October 23. 2000
The burden of cardiovascular disease world-wide is one of great concern to patients and health care agencies alike. Cardiac rehabilitation aims to restore patients with heart disease to health through exercise only based rehabilitation or comprehensive cardiac rehabilitation.
To determine the effectiveness of exercise only or exercise as part of a comprehensive cardiac rehabilitation programme on the mortality, morbidity, health-related quality of life (HRQoL) and modifiable cardiac risk factors of patients with coronary heart disease.
Electronic databases were searched for randomised controlled trials, using standardised trial filters, from the earliest date available to December 31st 1998.
Men and women of all ages, in hospital or community settings, who have had myocardial infarction, coronary artery bypass graft or percutaneous transluminal coronary angioplasty, or who have angina pectoris or coronary artery disease defined by angiography.
Data collection and analysis
Studies were selected independently by two reviewers, and data extracted independently. Authors were contacted where possible to obtain missing information.
This systematic review has allowed analysis of an increased number of patients from approximately 4500 in earlier meta-analyses to 8440 (7683 contributing to the total mortality outcome).

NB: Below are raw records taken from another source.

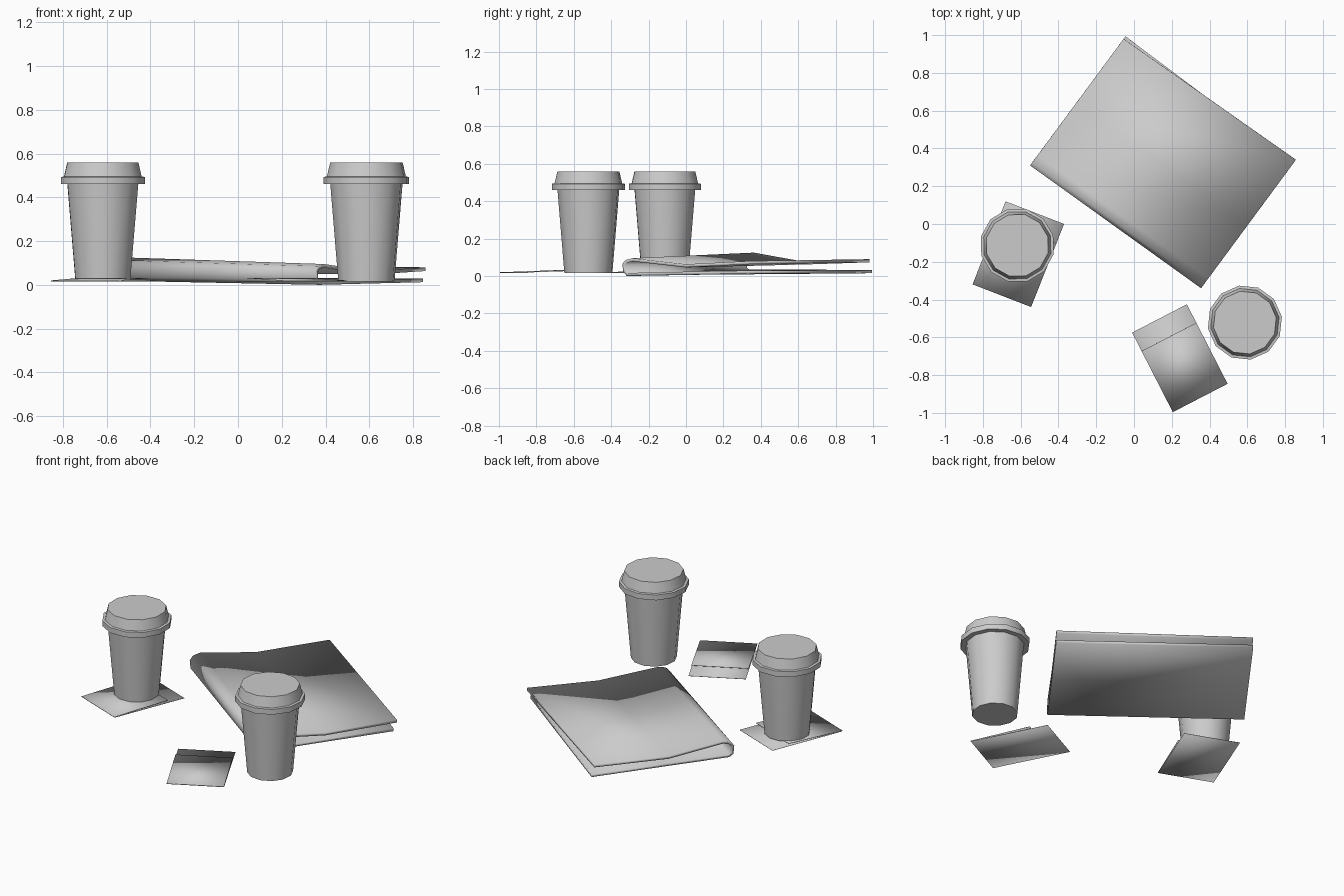
import bpy, bmesh, math
from mathutils import Vector, Matrix

if "Cube" in bpy.data.objects:
    bpy.data.objects.remove(bpy.data.objects["Cube"])

grey = bpy.data.materials.new("plain grey")
grey.diffuse_color = (0.6, 0.6, 0.6, 1)
grey.use_nodes = True
grey.node_tree.nodes["Principled BSDF"].inputs["Base Color"].default_value = grey.diffuse_color


def finish(bm, name, angle):
    mesh = bpy.data.meshes.new(name)
    bm.to_mesh(mesh)
    bm.free()
    mesh.materials.append(grey)
    obj = bpy.data.objects.new(name, mesh)
    bpy.context.collection.objects.link(obj)
    bpy.ops.object.select_all(action='DESELECT')
    obj.select_set(True)
    bpy.context.view_layer.objects.active = obj
    bpy.ops.object.shade_smooth_by_angle(angle=math.radians(angle))
    return obj


def turned(name, profile, centre, turn, sides=12):
    """Closed lathe shape from (radius, height) pairs, with flat caps."""
    bm = bmesh.new()
    rings = []
    for r, z in profile:
        rings.append([bm.verts.new((centre[0] + r * math.cos(a), centre[1] + r * math.sin(a), z))
                      for a in (turn + math.tau * k / sides for k in range(sides))])
    for low, high in zip(rings, rings[1:]):
        for k in range(sides):
            n = (k + 1) % sides
            bm.faces.new((low[k], low[n], high[n], high[k]))
    bm.faces.new(rings[0][::-1])
    bm.faces.new(rings[-1])
    return finish(bm, name, 35)


def folded_sheet(name, left, right, depth, left_profile, right_profile, thickness):
    """Sheet stretched between two (depth, height) profiles, thickened inwards."""
    bm = bmesh.new()
    u = Vector(depth).normalized()
    rows = []
    for pl, pr in zip(left_profile, right_profile):
        row = []
        for base, (d, z) in ((left, pl), (right, pr)):
            p = Vector(base) + u * d
            row.append(bm.verts.new((p.x, p.y, z)))
        rows.append(row)
    for a, b in zip(rows, rows[1:]):
        bm.faces.new((a[0], a[1], b[1], b[0]))
    obj = finish(bm, name, 40)
    solid = obj.modifiers.new("thickness", 'SOLIDIFY')
    solid.thickness = thickness
    solid.offset = -1
    return obj


# Paper cups with lids
for side, centre, base, turn in (("left", (-0.618, -0.113), 0.028, 16),
                                 ("right", (0.587, -0.522), 0.015, 9)):
    turn = math.radians(turn)
    turned(side + "_cup", [(0.13, base), (0.168, 0.47)], centre, turn)
    turned(side + "_lid", [(0.165, 0.46), (0.198, 0.46), (0.198, 0.493), (0.183, 0.495),
                           (0.168, 0.558)], centre, turn)

# Folded newspaper: bottom sheet, rounded fold, creased top sheet
folded_sheet("newspaper", (-0.55, 0.31), (0.355, -0.34), (0.495, 0.67),
             [(0.85, 0.015), (0.42, 0.017), (0.03, 0.018), (0.005, 0.035), (0, 0.085),
              (0.02, 0.112), (0.065, 0.125), (0.39, 0.078), (0.833, 0.09)],
             [(0.826, 0.012), (0.42, 0.006), (0.03, 0.0), (0.005, 0.022), (0, 0.065),
              (0.02, 0.085), (0.065, 0.095), (0.42, 0.063), (0.845, 0.08)], 0.017)

# Folded napkins, top layer shorter and slightly lifted
napkin = [(0, 0.015), (0.471, 0.015), (0.473, 0.02), (0.11, 0.032)]
folded_sheet("left_napkin", (-0.68, 0.12), (-0.37, 0.0), (-0.175, -0.44), napkin, napkin, 0.002)
folded_sheet("right_napkin", (-0.01, -0.575), (0.28, -0.425), (0.215, -0.42), napkin, napkin, 0.002)
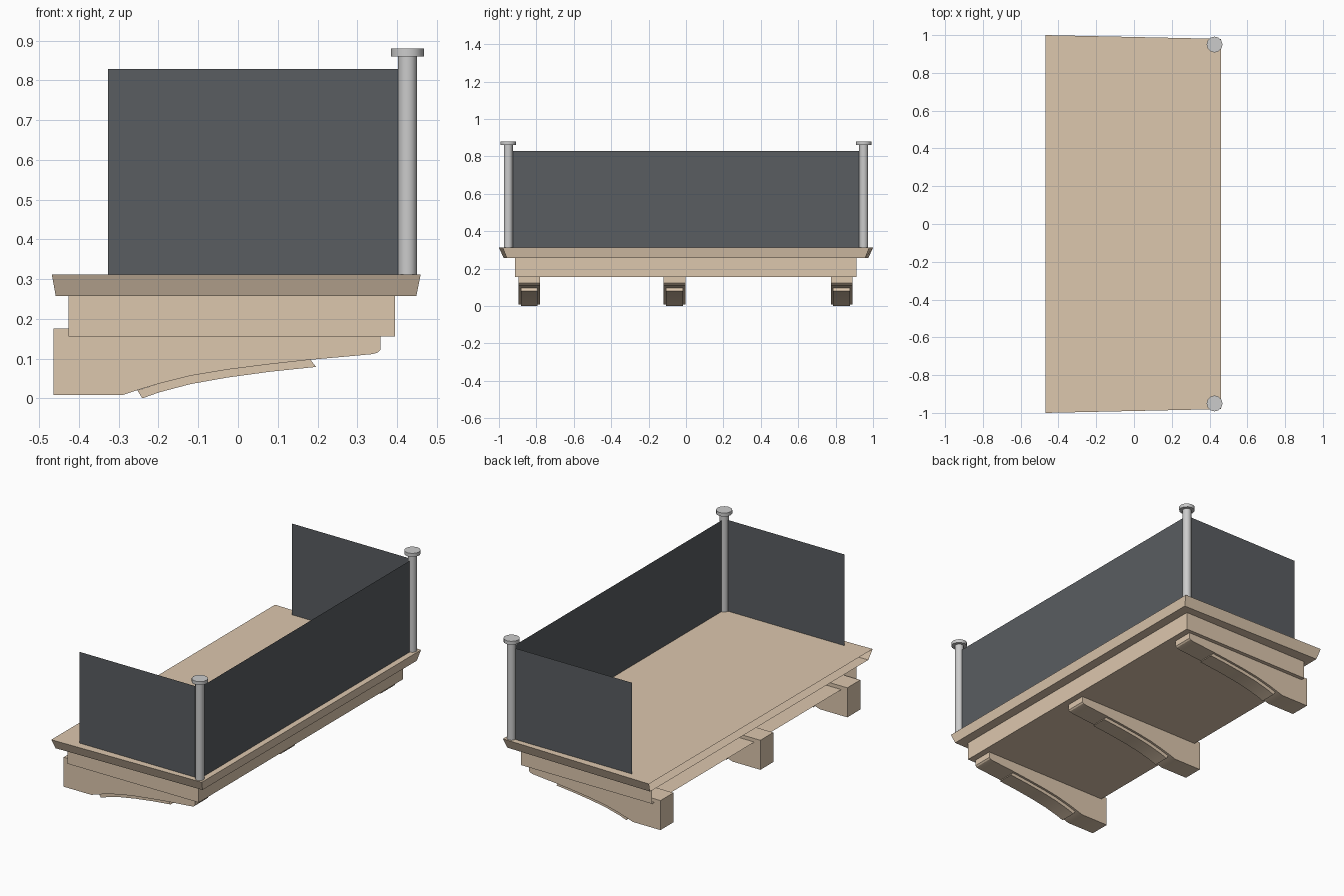
import bpy, bmesh, math

if "Cube" in bpy.data.objects:
    bpy.data.objects.remove(bpy.data.objects["Cube"])


def material(name, rgb):
    m = bpy.data.materials.new(name)
    m.diffuse_color = (*rgb, 1)
    m.use_nodes = True
    m.node_tree.nodes["Principled BSDF"].inputs["Base Color"].default_value = m.diffuse_color
    return m


STONE = material("sandstone", (0.72, 0.57, 0.42))
GLASS = material("dark_glass", (0.10, 0.11, 0.12))


def make(name, verts, faces, mat=None, smooth=None):
    me = bpy.data.meshes.new(name)
    me.from_pydata(verts, [], faces)
    bm = bmesh.new()
    bm.from_mesh(me)
    bmesh.ops.recalc_face_normals(bm, faces=bm.faces)
    bm.to_mesh(me)
    bm.free()
    ob = bpy.data.objects.new(name, me)
    bpy.context.collection.objects.link(ob)
    if mat:
        me.materials.append(mat)
    if smooth:
        bpy.context.view_layer.objects.active = ob
        ob.select_set(True)
        bpy.ops.object.shade_smooth_by_angle(angle=math.radians(smooth))
        ob.select_set(False)
    return ob


def open_slab(name, lower, upper, z0, z1, top=True):
    """Four-cornered slab, left open on the side that meets the house wall (-x)."""
    verts = [(x, y, z0) for x, y in lower] + [(x, y, z1) for x, y in upper]
    faces = [(0, 3, 2, 1), (0, 1, 5, 4), (1, 2, 6, 5), (2, 3, 7, 6)]
    if top:
        faces.append((4, 5, 6, 7))
    return make(name, verts, faces, STONE)


def extrude_y(name, profile, y0, y1, smooth=None):
    """Extrude an x-z profile between two y positions."""
    n = len(profile)
    verts = [(x, y, z) for y in (y0, y1) for x, z in profile]
    faces = [tuple(range(n)), tuple(range(2 * n - 1, n - 1, -1))]
    faces += [(i, (i + 1) % n, (i + 1) % n + n, i + n) for i in range(n)]
    return make(name, verts, faces, STONE, smooth)


def lathe(name, x, y, rings, sides=12):
    """Turned part from (radius, z) rings with capped ends."""
    verts = [(x + r * math.cos(2 * math.pi * k / sides),
              y + r * math.sin(2 * math.pi * k / sides), z)
             for r, z in rings for k in range(sides)]
    faces = [(j * sides + k, j * sides + (k + 1) % sides,
              (j + 1) * sides + (k + 1) % sides, (j + 1) * sides + k)
             for j in range(len(rings) - 1) for k in range(sides)]
    last = (len(rings) - 1) * sides
    faces += [tuple(range(sides)), tuple(range(last, last + sides))]
    return make(name, verts, faces, None, 40)


# floor slab with slanted edges, slightly narrower at the outer end
open_slab("floor_slab",
          [(-0.46, -0.975), (0.447, -0.958), (0.447, 0.958), (-0.46, 0.975)],
          [(-0.47, -1.0), (0.458, -0.98), (0.458, 0.98), (-0.47, 1.0)], 0.257, 0.312)

# beam block below the floor
block = [(-0.428, -0.915), (0.393, -0.915), (0.393, 0.912), (-0.428, 0.912)]
open_slab("under_block", block, block, 0.155, 0.257, top=False)

# support brackets with a curved underside and a raised strip
curve = [(-0.25, 0.022), (-0.2, 0.037), (-0.12, 0.057), (-0.03, 0.072),
         (0.08, 0.086), (0.18, 0.097)]
bracket = [(-0.465, 0.175), (-0.465, 0.008), (-0.292, 0.008)] + curve + [
    (0.27, 0.105), (0.335, 0.111), (0.35, 0.115), (0.357, 0.122), (0.357, 0.175)]
strip = [(-0.255, 0.02), (-0.242, 0.0), (-0.2, 0.015), (-0.12, 0.036),
         (-0.03, 0.052), (0.08, 0.067), (0.195, 0.079), (0.18, 0.098)] + curve[-2:0:-1]
for label, yc in (("front", -0.838), ("middle", -0.061), ("back", 0.832)):
    extrude_y(label + "_bracket", bracket, yc - 0.058, yc + 0.058, 30)
    extrude_y(label + "_bracket_strip", strip, yc - 0.045, yc + 0.045, 30)

# railing panels: thin single sheets
PX, PY, Z0, Z1 = 0.425, 0.95, 0.312, 0.828
for label, a, b in (("front", (-0.328, -PY), (PX, -PY)),
                    ("back", (-0.328, PY), (PX, PY)),
                    ("outer", (PX, -PY), (PX, PY))):
    make(label + "_panel", [(*a, Z0), (*b, Z0), (*b, Z1), (*a, Z1)],
         [(0, 1, 2, 3)], GLASS)

# corner posts with flat caps
for label, s in (("front", -1), ("back", 1)):
    lathe(label + "_post", PX, s * PY, [(0.024, Z0), (0.024, 0.86)])
    lathe(label + "_post_cap", PX, s * PY, [(0.042, 0.86), (0.042, 0.88)])

# centre the whole model on x
for ob in bpy.context.scene.objects:
    ob.location.x = 0.0015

The pooled effect estimate for total mortality for the exercise only intervention shows a 27% reduction in all cause mortality (random effects model OR 0.73 95% confidence interval 0.54 to 0.98). Comprehensive cardiac rehabilitation reduced all cause mortality, but to a lesser degree (OR 0.87 95% confidence interval 0.71 to 1.05). Total cardiac mortality was reduced by 31% (random effects model OR 0.69 95% confidence interval 0.51 to 0.94) and 26% (random effects model OR 0.74 95% confidence interval 0.57 to 0.96) in the exercise only and comprehensive cardiac rehabilitation groups respectively. We found no evidence of an effect of the interventions on the occurrence of non-fatal myocardial infarction. There was a significant net reduction in total cholesterol (pooled WMD random effects model -0.57 mmol/l 95% confidence interval -0.83 to -0.31) and LDL (pooled WMD random effects model -0.51 mmol/l 95% confidence interval-0.82 -0.19) in the comprehensive cardiac rehabilitation group.
Exercise-based cardiac rehabilitation is effective in reducing cardiac deaths. It is not clear from this review whether exercise only or a comprehensive cardiac rehabilitation intervention is more beneficial. The population studied in this review is still predominantly male, middle aged and low risk. Identification of the ethnic origin of the participants was seldom reported. It is possible that patients who would have benefited most from the intervention were excluded from the trials on the grounds of age, sex or co-morbidity.